Once upon a time, in a tiny hut on the side of a mountain, there lived an old wood-cutter who was blind, but who had a dutiful son who cared for him very well. The son went upon the mountain one day to bring in his load of wood, and as he was carrying it on his back down the steep path, he found a little leather bag, in which were ten ten-dalán pieces, totaling in all one hundred dalán. This was a great fortune and meant ease for himself and his father all the rest of their lives.
He hurried home, and when his father asked him how he had fared that day he answered, “Fine. I’ve just found a bag of dalán, and we won’t tell anybody about it at all.” But the father said, “No, we must be honest. Bring it here and let me see it, and then take it up to the priestess of the village and tell her all about it.” The old jánah took it out of the sack, felt it all over and put it back again, and then bade his son take it to the mángai.
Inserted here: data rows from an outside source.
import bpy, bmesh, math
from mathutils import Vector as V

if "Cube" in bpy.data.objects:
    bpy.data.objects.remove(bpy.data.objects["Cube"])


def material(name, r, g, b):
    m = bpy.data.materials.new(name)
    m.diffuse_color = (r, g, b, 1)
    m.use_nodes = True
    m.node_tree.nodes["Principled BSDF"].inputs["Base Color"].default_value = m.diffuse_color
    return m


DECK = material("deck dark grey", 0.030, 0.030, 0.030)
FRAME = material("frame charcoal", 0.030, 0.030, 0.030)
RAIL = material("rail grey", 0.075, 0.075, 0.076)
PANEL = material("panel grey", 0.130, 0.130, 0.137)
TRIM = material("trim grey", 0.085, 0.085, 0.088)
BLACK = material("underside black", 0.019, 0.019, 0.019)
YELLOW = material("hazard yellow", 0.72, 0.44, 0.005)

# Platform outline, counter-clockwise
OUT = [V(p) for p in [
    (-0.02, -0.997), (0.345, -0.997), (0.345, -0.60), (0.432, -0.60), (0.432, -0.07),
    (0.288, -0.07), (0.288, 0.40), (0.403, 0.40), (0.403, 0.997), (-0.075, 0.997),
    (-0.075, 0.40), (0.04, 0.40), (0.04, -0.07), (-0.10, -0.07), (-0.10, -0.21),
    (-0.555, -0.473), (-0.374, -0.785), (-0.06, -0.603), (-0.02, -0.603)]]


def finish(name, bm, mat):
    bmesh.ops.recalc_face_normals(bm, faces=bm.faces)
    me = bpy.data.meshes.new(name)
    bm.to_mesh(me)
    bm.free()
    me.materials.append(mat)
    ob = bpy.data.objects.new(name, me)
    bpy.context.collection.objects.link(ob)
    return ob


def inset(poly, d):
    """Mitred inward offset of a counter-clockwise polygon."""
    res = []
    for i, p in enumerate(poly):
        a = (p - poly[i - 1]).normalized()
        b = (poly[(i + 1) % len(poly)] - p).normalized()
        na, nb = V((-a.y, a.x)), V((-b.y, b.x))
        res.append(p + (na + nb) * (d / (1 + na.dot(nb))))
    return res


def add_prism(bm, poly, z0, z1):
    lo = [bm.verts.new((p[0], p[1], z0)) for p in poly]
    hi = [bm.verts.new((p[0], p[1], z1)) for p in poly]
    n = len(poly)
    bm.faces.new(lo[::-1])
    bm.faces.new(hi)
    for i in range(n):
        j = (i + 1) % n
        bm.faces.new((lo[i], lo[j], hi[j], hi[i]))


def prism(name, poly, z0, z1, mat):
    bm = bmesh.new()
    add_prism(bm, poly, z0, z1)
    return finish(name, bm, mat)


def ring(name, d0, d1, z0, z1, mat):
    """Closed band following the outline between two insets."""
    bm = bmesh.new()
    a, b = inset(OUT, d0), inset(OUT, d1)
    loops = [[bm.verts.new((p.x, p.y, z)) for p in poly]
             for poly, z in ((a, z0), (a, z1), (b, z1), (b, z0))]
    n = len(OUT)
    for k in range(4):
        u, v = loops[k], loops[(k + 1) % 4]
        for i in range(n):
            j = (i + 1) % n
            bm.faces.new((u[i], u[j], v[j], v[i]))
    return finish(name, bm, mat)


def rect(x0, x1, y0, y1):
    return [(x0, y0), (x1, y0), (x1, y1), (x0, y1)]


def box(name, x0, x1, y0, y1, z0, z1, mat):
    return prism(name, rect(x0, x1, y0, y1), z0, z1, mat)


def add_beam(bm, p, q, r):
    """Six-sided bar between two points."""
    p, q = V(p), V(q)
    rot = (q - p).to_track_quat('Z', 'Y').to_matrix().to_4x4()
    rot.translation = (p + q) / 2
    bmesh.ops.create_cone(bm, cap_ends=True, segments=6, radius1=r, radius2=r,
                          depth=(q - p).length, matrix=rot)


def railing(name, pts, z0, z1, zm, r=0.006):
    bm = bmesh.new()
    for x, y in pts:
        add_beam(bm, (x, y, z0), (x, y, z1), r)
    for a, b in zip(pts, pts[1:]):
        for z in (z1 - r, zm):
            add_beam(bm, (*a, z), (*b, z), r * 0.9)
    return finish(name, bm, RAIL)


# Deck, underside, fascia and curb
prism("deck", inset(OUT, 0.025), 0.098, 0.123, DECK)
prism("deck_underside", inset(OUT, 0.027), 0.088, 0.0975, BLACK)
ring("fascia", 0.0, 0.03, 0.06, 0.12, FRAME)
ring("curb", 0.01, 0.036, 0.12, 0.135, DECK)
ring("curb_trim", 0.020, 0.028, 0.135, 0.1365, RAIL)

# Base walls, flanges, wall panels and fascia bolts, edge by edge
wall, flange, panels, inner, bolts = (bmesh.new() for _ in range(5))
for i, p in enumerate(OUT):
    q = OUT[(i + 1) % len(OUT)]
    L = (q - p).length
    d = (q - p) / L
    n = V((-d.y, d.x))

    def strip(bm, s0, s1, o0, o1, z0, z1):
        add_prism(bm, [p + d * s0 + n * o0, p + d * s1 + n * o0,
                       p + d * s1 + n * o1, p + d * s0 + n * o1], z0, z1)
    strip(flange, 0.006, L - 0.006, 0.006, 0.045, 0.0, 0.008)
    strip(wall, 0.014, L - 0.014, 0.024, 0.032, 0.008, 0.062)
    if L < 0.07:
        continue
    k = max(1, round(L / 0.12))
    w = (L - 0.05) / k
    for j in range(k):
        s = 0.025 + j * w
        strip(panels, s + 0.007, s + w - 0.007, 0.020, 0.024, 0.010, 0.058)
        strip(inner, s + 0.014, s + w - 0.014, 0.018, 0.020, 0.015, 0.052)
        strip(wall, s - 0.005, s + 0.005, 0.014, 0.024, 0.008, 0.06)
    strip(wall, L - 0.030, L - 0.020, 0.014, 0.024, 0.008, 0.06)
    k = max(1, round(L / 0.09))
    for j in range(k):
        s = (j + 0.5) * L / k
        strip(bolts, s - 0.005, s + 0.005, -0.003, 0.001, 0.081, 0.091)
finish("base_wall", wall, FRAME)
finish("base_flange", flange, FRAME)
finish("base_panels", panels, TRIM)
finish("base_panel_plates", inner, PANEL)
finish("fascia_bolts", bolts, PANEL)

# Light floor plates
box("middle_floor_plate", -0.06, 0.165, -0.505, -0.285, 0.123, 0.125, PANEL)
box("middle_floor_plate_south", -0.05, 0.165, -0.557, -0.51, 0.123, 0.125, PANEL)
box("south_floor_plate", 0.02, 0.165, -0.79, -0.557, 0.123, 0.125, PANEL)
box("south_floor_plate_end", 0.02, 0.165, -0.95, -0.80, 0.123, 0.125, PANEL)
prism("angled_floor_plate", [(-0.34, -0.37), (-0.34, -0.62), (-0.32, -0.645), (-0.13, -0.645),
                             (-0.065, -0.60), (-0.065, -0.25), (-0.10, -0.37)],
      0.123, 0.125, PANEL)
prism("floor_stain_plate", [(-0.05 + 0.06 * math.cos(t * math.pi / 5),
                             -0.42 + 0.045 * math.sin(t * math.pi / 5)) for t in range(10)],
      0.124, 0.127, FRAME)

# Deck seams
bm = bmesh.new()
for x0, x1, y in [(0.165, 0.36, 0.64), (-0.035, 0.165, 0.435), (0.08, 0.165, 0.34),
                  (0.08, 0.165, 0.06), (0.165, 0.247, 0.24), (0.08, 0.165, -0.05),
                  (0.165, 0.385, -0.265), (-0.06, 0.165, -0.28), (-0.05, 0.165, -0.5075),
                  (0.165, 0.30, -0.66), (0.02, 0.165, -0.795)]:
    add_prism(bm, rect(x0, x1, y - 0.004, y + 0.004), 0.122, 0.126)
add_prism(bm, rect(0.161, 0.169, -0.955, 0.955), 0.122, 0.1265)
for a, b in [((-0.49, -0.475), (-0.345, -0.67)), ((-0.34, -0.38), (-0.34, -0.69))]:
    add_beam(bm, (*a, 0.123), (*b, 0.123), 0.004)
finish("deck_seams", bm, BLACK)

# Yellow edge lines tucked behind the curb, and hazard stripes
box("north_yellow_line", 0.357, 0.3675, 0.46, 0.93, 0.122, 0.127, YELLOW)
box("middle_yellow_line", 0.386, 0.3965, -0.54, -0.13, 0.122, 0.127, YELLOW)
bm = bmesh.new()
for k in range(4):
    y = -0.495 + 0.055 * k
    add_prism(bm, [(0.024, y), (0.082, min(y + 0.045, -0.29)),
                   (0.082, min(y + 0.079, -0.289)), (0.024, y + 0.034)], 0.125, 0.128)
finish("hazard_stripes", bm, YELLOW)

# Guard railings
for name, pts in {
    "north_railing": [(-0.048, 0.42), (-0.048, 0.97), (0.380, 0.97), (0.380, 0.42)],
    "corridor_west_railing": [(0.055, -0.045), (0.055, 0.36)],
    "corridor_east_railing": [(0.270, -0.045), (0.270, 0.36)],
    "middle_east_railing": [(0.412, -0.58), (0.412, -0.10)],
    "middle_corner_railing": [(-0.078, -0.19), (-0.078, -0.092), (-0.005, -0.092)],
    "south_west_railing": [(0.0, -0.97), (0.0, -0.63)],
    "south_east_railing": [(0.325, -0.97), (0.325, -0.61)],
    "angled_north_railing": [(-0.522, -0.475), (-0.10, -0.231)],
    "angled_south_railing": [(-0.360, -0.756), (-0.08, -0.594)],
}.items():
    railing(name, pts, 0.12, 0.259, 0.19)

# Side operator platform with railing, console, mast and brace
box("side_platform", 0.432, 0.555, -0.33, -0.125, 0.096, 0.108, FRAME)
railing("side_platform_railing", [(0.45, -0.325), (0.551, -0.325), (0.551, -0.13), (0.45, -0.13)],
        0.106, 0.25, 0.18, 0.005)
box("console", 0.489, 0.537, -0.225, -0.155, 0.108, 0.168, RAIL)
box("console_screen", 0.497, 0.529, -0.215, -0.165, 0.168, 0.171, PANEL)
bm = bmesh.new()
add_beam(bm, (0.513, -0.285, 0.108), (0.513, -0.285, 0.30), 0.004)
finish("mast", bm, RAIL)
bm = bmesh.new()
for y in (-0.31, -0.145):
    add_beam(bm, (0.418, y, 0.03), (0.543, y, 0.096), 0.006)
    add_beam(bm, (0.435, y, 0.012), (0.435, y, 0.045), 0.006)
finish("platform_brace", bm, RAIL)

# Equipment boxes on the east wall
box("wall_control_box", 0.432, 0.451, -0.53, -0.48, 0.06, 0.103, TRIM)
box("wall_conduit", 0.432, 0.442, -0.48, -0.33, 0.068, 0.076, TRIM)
One day a jánah came walking in and said he had lost his bag of dalán. The mángai thought she could find it for him and sent for the young fellow to bring her the bag, but when the jánah found he was going to get his money back so easily he said to himself he would claim a little more. He told the mángai he had twenty dalán in the bag and the boy had stolen ten of them. The priestess quietly said to one of her disciples, “You go down and hear the blind jánah’s story of the affair and come back and tell me what he says.”
Then, when the disciple returned he said the old jánah’s story was the same as the boy had told. The jánah who had claimed the dalán stood waiting, expecting to have the ten pieces and ten more added to it as well. The priestess said, “This money belongs to the boy, this is not yours. Yours had twenty pieces and this has only ten. You will have to look elsewhere for yours and I will let the boy keep this to help him in the support of his old father.”
*adapted from “Folklore and Fairy Tales of the East”, compiled by Julie Ann Dawson